(Source material begins)

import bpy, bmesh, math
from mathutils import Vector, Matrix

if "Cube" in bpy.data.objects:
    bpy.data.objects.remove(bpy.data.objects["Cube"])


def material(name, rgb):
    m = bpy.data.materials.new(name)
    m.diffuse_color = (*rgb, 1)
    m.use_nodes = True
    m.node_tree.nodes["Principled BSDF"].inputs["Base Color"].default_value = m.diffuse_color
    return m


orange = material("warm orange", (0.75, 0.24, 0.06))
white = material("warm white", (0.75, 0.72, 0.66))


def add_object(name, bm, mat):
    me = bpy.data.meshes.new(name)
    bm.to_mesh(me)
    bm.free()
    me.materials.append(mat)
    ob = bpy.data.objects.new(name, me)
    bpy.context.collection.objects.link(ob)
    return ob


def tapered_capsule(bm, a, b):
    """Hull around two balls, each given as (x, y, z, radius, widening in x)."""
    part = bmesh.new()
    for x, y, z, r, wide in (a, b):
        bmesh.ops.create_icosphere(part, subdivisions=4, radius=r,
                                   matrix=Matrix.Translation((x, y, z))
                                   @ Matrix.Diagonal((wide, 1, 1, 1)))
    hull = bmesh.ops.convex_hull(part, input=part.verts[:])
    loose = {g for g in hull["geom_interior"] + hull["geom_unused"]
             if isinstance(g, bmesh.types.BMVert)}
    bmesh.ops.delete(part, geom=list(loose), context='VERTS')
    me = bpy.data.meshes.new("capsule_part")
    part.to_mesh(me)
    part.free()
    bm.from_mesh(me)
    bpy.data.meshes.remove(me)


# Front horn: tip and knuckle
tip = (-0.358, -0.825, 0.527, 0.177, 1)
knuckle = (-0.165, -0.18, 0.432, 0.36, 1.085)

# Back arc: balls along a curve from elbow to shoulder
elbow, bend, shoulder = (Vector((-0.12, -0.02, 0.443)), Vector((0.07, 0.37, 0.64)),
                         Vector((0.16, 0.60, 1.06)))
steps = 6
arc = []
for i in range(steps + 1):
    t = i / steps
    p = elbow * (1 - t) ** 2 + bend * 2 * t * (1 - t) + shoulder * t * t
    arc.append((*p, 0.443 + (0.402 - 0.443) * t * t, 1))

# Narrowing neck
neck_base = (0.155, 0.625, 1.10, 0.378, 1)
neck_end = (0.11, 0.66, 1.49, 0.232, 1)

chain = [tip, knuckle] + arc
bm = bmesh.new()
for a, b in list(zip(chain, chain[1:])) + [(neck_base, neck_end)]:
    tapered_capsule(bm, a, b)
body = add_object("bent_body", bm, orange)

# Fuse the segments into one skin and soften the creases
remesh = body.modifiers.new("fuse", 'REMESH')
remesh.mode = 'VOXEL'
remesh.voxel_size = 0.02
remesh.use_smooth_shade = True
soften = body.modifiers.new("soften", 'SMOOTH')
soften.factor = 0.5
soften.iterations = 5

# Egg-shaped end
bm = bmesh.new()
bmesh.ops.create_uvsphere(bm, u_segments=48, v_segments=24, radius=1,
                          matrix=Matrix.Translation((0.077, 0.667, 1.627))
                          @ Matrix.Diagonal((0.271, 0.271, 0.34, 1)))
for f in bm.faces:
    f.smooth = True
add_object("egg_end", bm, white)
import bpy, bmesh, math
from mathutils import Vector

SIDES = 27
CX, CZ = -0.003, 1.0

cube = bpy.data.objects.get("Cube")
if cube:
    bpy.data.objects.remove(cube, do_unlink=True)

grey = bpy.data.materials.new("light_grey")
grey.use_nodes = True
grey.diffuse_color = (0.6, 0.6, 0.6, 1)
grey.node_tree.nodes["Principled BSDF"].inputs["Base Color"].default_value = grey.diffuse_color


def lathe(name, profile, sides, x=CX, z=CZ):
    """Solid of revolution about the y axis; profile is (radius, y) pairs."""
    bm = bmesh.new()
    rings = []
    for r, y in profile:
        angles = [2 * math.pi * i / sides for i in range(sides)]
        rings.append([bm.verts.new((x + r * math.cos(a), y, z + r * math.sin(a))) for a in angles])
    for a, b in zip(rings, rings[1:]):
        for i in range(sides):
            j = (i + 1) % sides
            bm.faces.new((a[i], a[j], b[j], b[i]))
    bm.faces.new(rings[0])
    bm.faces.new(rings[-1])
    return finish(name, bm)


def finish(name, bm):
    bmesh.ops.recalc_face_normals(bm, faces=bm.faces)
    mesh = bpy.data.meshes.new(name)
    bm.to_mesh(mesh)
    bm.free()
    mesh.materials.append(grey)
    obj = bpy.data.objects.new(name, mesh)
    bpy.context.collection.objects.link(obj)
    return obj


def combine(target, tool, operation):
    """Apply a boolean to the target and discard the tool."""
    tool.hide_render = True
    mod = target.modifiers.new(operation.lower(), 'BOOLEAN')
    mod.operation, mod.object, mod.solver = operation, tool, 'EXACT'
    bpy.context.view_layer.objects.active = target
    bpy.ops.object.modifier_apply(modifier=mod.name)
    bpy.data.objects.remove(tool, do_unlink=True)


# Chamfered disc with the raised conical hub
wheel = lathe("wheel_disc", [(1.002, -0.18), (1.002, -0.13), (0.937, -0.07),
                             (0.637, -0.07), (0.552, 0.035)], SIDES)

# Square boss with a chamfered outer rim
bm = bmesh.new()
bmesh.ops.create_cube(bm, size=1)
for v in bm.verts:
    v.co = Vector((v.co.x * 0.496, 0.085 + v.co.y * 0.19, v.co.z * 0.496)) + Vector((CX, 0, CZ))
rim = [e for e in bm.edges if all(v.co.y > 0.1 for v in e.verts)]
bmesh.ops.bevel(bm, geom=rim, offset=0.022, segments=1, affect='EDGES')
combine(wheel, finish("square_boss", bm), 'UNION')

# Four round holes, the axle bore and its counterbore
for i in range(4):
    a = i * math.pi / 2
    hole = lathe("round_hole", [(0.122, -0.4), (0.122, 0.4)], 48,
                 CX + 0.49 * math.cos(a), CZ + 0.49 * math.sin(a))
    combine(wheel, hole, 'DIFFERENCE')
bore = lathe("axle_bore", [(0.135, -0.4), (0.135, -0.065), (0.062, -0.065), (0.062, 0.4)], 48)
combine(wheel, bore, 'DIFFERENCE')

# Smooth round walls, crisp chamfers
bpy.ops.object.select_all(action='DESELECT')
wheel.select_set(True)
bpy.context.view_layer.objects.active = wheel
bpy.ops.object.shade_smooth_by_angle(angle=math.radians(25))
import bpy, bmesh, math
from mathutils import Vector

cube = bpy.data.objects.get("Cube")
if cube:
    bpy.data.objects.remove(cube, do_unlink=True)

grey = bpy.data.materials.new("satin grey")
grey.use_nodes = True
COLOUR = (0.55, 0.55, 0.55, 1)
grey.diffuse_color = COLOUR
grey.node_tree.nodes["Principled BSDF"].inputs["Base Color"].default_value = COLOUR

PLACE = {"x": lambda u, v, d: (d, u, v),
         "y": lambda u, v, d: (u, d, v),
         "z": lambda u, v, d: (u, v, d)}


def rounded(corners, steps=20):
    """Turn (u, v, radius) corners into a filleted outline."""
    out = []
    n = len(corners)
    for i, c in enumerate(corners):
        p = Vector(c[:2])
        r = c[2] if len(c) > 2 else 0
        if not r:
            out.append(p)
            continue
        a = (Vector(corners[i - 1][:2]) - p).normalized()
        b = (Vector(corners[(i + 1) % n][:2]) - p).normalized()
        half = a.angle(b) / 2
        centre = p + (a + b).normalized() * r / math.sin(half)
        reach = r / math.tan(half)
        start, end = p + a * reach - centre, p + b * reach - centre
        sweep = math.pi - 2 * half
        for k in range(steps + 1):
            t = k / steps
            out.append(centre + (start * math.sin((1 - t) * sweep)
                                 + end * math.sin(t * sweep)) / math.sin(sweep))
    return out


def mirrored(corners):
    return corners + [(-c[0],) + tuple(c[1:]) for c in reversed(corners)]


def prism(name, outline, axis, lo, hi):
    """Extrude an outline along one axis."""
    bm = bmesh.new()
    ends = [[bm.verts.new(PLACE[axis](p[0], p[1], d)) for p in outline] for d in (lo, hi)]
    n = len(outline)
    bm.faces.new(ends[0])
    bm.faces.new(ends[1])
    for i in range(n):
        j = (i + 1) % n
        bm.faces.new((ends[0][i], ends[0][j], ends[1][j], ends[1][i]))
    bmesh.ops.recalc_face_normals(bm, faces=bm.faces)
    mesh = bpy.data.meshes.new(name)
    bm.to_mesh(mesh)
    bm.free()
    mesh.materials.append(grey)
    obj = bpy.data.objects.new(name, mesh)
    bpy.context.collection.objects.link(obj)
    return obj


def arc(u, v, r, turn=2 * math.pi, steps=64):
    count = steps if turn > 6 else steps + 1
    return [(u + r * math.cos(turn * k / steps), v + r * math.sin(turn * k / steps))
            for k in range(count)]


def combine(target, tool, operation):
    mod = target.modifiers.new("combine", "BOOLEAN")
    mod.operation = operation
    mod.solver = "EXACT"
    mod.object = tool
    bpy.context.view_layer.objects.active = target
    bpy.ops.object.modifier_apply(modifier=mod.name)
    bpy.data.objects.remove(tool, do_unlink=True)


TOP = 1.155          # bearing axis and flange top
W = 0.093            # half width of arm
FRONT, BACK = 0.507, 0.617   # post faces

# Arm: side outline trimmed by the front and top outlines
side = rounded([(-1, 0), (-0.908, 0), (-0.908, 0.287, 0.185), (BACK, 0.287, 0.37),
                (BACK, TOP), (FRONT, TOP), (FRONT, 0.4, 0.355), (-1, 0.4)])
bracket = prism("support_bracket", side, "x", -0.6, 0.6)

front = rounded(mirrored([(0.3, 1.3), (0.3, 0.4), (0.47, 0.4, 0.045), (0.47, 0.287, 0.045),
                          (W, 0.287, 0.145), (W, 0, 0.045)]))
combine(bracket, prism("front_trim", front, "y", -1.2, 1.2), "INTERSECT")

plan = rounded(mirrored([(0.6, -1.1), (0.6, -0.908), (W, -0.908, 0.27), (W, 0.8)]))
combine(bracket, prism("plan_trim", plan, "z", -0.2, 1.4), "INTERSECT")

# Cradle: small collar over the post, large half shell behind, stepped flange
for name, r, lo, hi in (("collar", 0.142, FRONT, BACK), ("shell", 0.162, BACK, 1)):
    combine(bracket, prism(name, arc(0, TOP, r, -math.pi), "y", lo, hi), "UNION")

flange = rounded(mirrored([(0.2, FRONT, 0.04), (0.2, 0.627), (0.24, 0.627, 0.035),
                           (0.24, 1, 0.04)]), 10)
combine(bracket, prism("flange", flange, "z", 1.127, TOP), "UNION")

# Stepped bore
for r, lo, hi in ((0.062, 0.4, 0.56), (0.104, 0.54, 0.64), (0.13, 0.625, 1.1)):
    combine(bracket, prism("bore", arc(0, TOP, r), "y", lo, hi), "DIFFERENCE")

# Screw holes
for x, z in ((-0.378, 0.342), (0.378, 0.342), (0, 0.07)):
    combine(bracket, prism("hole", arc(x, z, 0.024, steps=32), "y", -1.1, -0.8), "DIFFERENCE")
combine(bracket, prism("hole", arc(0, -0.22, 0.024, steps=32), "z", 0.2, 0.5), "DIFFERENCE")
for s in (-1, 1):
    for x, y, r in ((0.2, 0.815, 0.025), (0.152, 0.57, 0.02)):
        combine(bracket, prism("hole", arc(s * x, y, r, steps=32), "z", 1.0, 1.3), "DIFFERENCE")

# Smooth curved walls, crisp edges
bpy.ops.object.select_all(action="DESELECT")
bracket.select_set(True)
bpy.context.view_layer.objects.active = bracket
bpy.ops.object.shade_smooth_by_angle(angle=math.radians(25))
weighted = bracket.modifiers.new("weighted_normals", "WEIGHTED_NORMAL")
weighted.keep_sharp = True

(Source material ends)

## What you are asked to do
Retype exactly the span of lines from the one with "part = bmesh.new()" through the one with "matrix=Matrix.Translation((0.077, 0.667, 1.627))"; include both ends and omit the rest of the material.

## Solution below
    part = bmesh.new()
    for x, y, z, r, wide in (a, b):
        bmesh.ops.create_icosphere(part, subdivisions=4, radius=r,
                                   matrix=Matrix.Translation((x, y, z))
                                   @ Matrix.Diagonal((wide, 1, 1, 1)))
    hull = bmesh.ops.convex_hull(part, input=part.verts[:])
    loose = {g for g in hull["geom_interior"] + hull["geom_unused"]
             if isinstance(g, bmesh.types.BMVert)}
    bmesh.ops.delete(part, geom=list(loose), context='VERTS')
    me = bpy.data.meshes.new("capsule_part")
    part.to_mesh(me)
    part.free()
    bm.from_mesh(me)
    bpy.data.meshes.remove(me)


# Front horn: tip and knuckle
tip = (-0.358, -0.825, 0.527, 0.177, 1)
knuckle = (-0.165, -0.18, 0.432, 0.36, 1.085)

# Back arc: balls along a curve from elbow to shoulder
elbow, bend, shoulder = (Vector((-0.12, -0.02, 0.443)), Vector((0.07, 0.37, 0.64)),
                         Vector((0.16, 0.60, 1.06)))
steps = 6
arc = []
for i in range(steps + 1):
    t = i / steps
    p = elbow * (1 - t) ** 2 + bend * 2 * t * (1 - t) + shoulder * t * t
    arc.append((*p, 0.443 + (0.402 - 0.443) * t * t, 1))

# Narrowing neck
neck_base = (0.155, 0.625, 1.10, 0.378, 1)
neck_end = (0.11, 0.66, 1.49, 0.232, 1)

chain = [tip, knuckle] + arc
bm = bmesh.new()
for a, b in list(zip(chain, chain[1:])) + [(neck_base, neck_end)]:
    tapered_capsule(bm, a, b)
body = add_object("bent_body", bm, orange)

# Fuse the segments into one skin and soften the creases
remesh = body.modifiers.new("fuse", 'REMESH')
remesh.mode = 'VOXEL'
remesh.voxel_size = 0.02
remesh.use_smooth_shade = True
soften = body.modifiers.new("soften", 'SMOOTH')
soften.factor = 0.5
soften.iterations = 5

# Egg-shaped end
bm = bmesh.new()
bmesh.ops.create_uvsphere(bm, u_segments=48, v_segments=24, radius=1,
                          matrix=Matrix.Translation((0.077, 0.667, 1.627))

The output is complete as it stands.